**Data**.
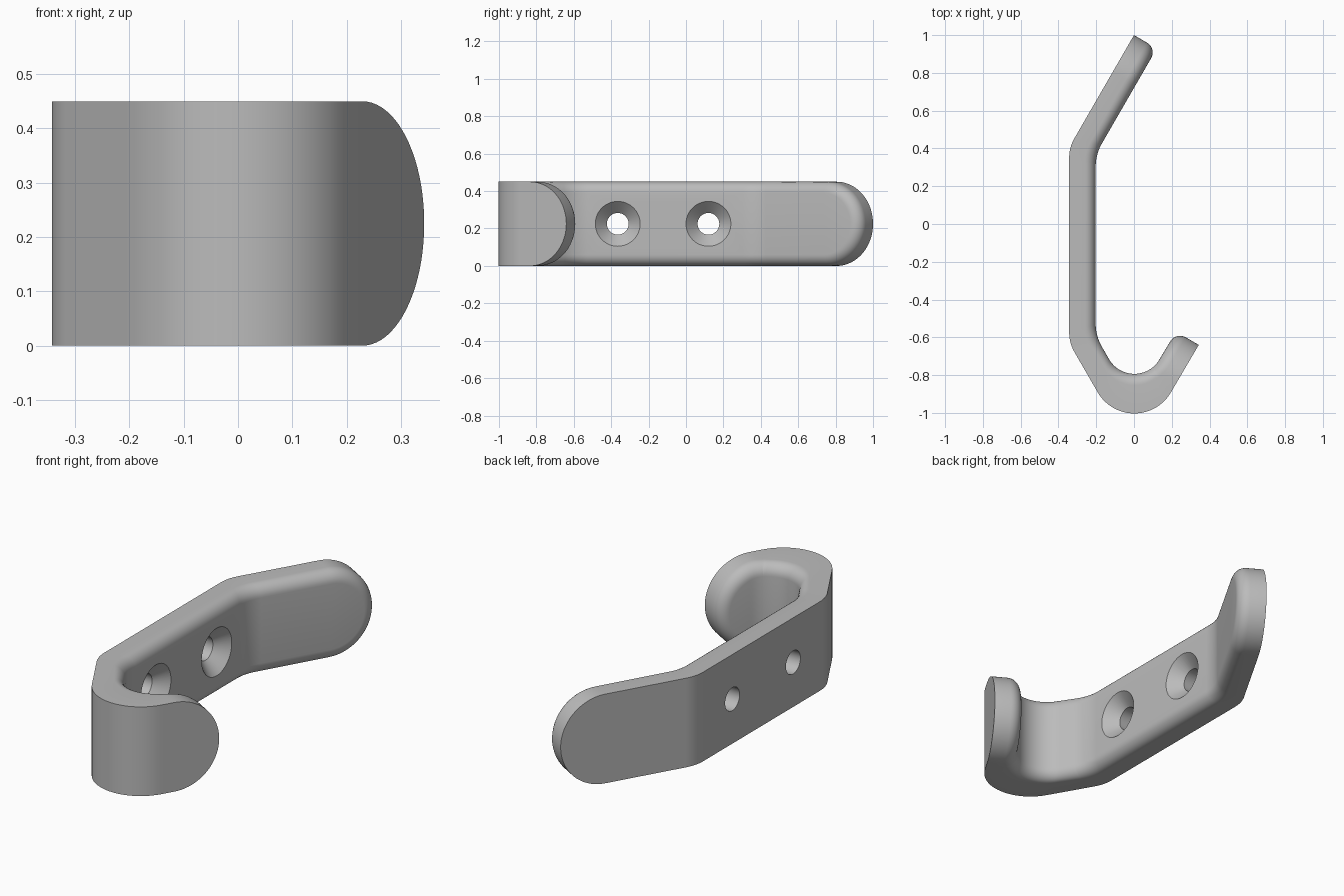
import bpy
import bmesh
from math import sin, cos, pi
from mathutils import Vector

cube = bpy.data.objects.get("Cube")
if cube:
    bpy.data.objects.remove(cube, do_unlink=True)

HALF = 0.225        # half the strip width, also the radius of the round ends
ROUND = 0.06        # rounding of the inner edge
STEM_IN = -0.203    # x of the inner stem face

metal = bpy.data.materials.new("grey_metal")
metal.use_nodes = True
grey = (0.5, 0.5, 0.5, 1)
metal.diffuse_color = grey
metal.node_tree.nodes["Principled BSDF"].inputs["Base Color"].default_value = grey


def rounded_path(corners, radii, steps):
    """Polyline whose inner corners are replaced by tangent arcs."""
    pts = [Vector(c) for c in corners]
    path = [pts[0]]
    for i, radius in enumerate(radii, 1):
        a = (pts[i - 1] - pts[i]).normalized()
        b = (pts[i + 1] - pts[i]).normalized()
        half = a.angle(b) / 2
        bis = (a + b).normalized()
        centre = pts[i] + bis * radius / sin(half)
        sweep = pi / 2 - half
        across = (b - a).normalized()
        for k in range(steps + 1):
            t = sweep * (2 * k / steps - 1)
            path.append(centre + (across * sin(t) - bis * cos(t)) * radius)
    return path + [pts[-1]]


def lengths(path):
    out = [0.0]
    for p, q in zip(path, path[1:]):
        out.append(out[-1] + (q - p).length)
    return out


def at(path, dist, s):
    """Point at arc length s."""
    for i in range(len(path) - 1):
        if s <= dist[i + 1] or i == len(path) - 2:
            f = (s - dist[i]) / (dist[i + 1] - dist[i])
            return path[i].lerp(path[i + 1], f)


# Outer and inner outlines of the bent strip
outer = rounded_path([(0, 1), (-0.343, 0.406), (-0.343, -0.63), (0, -1.224), (0.343, -0.64)],
                     [0.2, 0.2, 0.224], 24)
inner = rounded_path([(0.121, 0.93), (STEM_IN, 0.369), (STEM_IN, -0.593), (0, -0.944), (0.222, -0.57)],
                     [0.25, 0.25, 0.154], 24)
d_out, d_in = lengths(outer), lengths(inner)

# Edge loops: inset from the outline, and depth below the inner face
loops = [(0, None)]
for k in range(9):
    a = pi / 2 * k / 8
    loops.append((ROUND * (1 - cos(a)), ROUND * (1 - sin(a))))


def section(s_of, h_of):
    """Closed ring of points across the strip."""
    low, high = [], []
    for inset, depth in loops:
        so, si = s_of(inset)
        po, pi_ = at(outer, d_out, so), at(inner, d_in, si)
        p = po if depth is None else pi_ + (po - pi_).normalized() * depth
        h = h_of(inset)
        low.append((p.x, p.y, HALF - h))
        high.append((p.x, p.y, HALF + h))
    return low + high[::-1]


def cap(end):
    rings = []
    for k in range(21):
        a = pi / 2 * k / 20

        def s_of(inset):
            s = HALF - (HALF - inset) * cos(a)
            return (d_out[-1] - s, d_in[-1] - s) if end else (s, s)
        rings.append(section(s_of, lambda inset: (HALF - inset) * sin(a)))
    return rings[::-1] if end else rings


# Stations along the strip: round end, bent body, round end
rings = cap(False)
for so, si in list(zip(d_out, d_in))[1:-1]:
    so = min(max(so, HALF), d_out[-1] - HALF)
    si = min(max(si, HALF), d_in[-1] - HALF)
    rings.append(section(lambda inset: (so, si), lambda inset: HALF - inset))
rings += cap(True)


def skin(name, rings, capped):
    """Mesh object from a row of closed rings."""
    bm = bmesh.new()
    rows = [[bm.verts.new(p) for p in ring] for ring in rings]
    for r, q in zip(rows, rows[1:]):
        for j in range(len(r)):
            n = (j + 1) % len(r)
            bm.faces.new((r[j], r[n], q[n], q[j]))
    if capped:
        bm.faces.new(rows[0])
        bm.faces.new(rows[-1])
    bmesh.ops.remove_doubles(bm, verts=bm.verts, dist=1e-5)
    bmesh.ops.dissolve_degenerate(bm, edges=bm.edges, dist=1e-6)
    bmesh.ops.recalc_face_normals(bm, faces=bm.faces)
    mesh = bpy.data.meshes.new(name)
    bm.to_mesh(mesh)
    bm.free()
    mesh.materials.append(metal)
    obj = bpy.data.objects.new(name, mesh)
    bpy.context.collection.objects.link(obj)
    return obj


hook = skin("wall_hook", rings, False)
bpy.context.view_layer.objects.active = hook

# Countersunk screw holes through the stem
profile = [(-0.5, 0.058), (STEM_IN - 0.062, 0.058), (STEM_IN + 0.02, 0.14)]
for y in (-0.365, 0.12):
    cutter = skin("screw_hole_cutter", [[(x, y + r * cos(pi * k / 24), HALF + r * sin(pi * k / 24))
                                         for k in range(48)] for x, r in profile], True)
    cutter.hide_render = True
    mod = hook.modifiers.new("screw_hole", "BOOLEAN")
    mod.object = cutter
    mod.operation = "DIFFERENCE"
    mod.solver = "EXACT"
    bpy.ops.object.modifier_apply(modifier=mod.name)
    bpy.data.objects.remove(cutter, do_unlink=True)

# Smooth bends with crisp outer edges
bpy.ops.object.select_all(action="DESELECT")
hook.select_set(True)
bpy.ops.object.shade_smooth_by_angle(angle=pi / 6)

**Try it**.
For each line above that contains the word "rings", copy that line.

**Response to the exercise**.
    rings = []
        rings.append(section(s_of, lambda inset: (HALF - inset) * sin(a)))
    return rings[::-1] if end else rings
rings = cap(False)
    rings.append(section(lambda inset: (so, si), lambda inset: HALF - inset))
rings += cap(True)
def skin(name, rings, capped):
    """Mesh object from a row of closed rings."""
    rows = [[bm.verts.new(p) for p in ring] for ring in rings]
hook = skin("wall_hook", rings, False)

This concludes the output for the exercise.